(Listed records)

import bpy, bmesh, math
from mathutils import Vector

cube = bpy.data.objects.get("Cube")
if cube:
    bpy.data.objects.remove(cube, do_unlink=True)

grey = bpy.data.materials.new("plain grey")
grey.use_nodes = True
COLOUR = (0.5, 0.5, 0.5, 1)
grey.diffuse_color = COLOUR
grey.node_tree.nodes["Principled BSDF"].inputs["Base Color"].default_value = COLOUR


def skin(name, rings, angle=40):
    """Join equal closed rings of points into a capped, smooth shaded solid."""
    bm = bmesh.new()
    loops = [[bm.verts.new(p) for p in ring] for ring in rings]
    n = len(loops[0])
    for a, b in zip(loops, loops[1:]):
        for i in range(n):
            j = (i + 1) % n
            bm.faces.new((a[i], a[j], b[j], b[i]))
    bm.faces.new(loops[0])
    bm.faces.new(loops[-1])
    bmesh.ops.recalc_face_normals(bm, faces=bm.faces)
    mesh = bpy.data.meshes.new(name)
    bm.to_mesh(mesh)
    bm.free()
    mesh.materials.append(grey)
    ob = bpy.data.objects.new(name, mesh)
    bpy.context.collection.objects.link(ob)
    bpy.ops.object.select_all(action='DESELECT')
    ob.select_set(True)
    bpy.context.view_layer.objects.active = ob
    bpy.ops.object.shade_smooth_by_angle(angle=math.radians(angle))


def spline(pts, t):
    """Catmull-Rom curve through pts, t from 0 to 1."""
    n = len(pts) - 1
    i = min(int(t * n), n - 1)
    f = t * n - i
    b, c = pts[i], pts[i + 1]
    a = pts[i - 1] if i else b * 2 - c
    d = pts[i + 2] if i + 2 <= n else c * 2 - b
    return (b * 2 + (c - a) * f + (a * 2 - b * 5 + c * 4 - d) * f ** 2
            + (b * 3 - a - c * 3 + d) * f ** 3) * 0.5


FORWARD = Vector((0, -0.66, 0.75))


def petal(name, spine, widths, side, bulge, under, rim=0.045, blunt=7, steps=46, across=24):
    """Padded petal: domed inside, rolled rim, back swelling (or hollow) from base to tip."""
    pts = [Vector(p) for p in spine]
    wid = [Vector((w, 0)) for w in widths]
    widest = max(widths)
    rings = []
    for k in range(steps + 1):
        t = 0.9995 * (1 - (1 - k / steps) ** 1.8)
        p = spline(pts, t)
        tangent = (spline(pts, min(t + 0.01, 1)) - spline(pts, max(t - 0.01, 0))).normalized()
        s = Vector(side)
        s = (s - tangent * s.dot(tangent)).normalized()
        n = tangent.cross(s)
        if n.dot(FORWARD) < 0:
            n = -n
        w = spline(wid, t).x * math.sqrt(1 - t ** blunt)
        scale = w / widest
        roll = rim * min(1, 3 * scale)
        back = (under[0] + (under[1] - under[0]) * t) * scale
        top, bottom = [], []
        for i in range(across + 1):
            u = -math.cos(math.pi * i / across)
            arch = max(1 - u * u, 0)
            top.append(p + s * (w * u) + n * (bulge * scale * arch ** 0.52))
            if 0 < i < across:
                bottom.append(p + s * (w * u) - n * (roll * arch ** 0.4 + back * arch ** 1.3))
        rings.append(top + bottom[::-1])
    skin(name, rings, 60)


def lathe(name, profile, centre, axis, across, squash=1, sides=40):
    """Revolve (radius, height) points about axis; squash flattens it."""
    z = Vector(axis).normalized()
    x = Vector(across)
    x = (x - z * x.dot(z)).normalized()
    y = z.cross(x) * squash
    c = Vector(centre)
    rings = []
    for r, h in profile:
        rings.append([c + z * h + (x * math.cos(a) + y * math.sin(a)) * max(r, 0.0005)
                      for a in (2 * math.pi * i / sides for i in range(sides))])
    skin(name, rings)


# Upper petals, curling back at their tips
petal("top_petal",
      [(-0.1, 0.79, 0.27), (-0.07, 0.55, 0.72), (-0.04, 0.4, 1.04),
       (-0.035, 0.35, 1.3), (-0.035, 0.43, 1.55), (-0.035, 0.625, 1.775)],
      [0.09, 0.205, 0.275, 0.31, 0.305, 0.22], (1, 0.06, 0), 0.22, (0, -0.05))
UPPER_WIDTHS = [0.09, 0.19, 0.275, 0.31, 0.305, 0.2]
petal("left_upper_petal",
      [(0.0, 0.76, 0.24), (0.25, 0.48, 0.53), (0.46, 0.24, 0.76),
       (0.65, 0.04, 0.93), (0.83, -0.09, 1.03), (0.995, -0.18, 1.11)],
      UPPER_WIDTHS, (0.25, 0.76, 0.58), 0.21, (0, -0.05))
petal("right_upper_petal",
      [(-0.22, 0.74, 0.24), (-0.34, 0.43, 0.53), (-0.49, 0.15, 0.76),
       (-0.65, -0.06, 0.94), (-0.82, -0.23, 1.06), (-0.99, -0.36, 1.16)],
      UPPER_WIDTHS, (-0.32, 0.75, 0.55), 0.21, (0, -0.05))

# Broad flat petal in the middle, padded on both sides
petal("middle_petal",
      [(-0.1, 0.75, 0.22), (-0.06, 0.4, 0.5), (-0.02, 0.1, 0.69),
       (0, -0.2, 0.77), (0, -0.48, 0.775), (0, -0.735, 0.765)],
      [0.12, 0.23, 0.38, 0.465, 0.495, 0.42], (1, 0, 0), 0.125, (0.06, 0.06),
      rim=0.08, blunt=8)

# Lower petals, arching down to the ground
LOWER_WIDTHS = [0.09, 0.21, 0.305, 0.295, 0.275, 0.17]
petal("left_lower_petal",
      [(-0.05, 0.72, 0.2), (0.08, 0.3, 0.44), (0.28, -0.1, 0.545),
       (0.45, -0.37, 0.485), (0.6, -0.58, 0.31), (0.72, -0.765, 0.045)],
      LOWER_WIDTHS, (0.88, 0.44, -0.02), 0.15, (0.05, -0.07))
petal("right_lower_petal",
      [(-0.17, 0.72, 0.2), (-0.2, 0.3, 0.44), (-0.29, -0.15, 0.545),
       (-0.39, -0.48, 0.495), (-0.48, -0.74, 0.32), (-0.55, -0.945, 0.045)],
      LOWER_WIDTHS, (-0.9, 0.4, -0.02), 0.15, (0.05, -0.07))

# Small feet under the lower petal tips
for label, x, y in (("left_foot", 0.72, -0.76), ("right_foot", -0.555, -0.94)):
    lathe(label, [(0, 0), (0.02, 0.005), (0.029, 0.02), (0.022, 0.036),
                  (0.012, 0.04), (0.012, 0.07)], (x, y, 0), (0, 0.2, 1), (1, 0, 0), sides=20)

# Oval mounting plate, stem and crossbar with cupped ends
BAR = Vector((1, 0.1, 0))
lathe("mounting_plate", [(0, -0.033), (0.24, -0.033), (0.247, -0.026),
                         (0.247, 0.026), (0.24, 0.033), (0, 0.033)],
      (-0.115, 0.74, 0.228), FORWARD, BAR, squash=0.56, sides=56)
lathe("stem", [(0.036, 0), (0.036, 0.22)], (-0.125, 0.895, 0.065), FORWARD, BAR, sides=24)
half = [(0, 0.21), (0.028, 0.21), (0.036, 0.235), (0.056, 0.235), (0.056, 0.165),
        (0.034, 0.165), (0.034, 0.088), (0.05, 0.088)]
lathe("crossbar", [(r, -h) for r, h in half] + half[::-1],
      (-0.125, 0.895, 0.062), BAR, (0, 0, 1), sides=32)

(End Listed records)

_Task item:_
This exercise calls for the line containing "# Oval mounting" and each line after it in the records, copied exactly.

_Result below:_
# Oval mounting plate, stem and crossbar with cupped ends
BAR = Vector((1, 0.1, 0))
lathe("mounting_plate", [(0, -0.033), (0.24, -0.033), (0.247, -0.026),
                         (0.247, 0.026), (0.24, 0.033), (0, 0.033)],
      (-0.115, 0.74, 0.228), FORWARD, BAR, squash=0.56, sides=56)
lathe("stem", [(0.036, 0), (0.036, 0.22)], (-0.125, 0.895, 0.065), FORWARD, BAR, sides=24)
half = [(0, 0.21), (0.028, 0.21), (0.036, 0.235), (0.056, 0.235), (0.056, 0.165),
        (0.034, 0.165), (0.034, 0.088), (0.05, 0.088)]
lathe("crossbar", [(r, -h) for r, h in half] + half[::-1],
      (-0.125, 0.895, 0.062), BAR, (0, 0, 1), sides=32)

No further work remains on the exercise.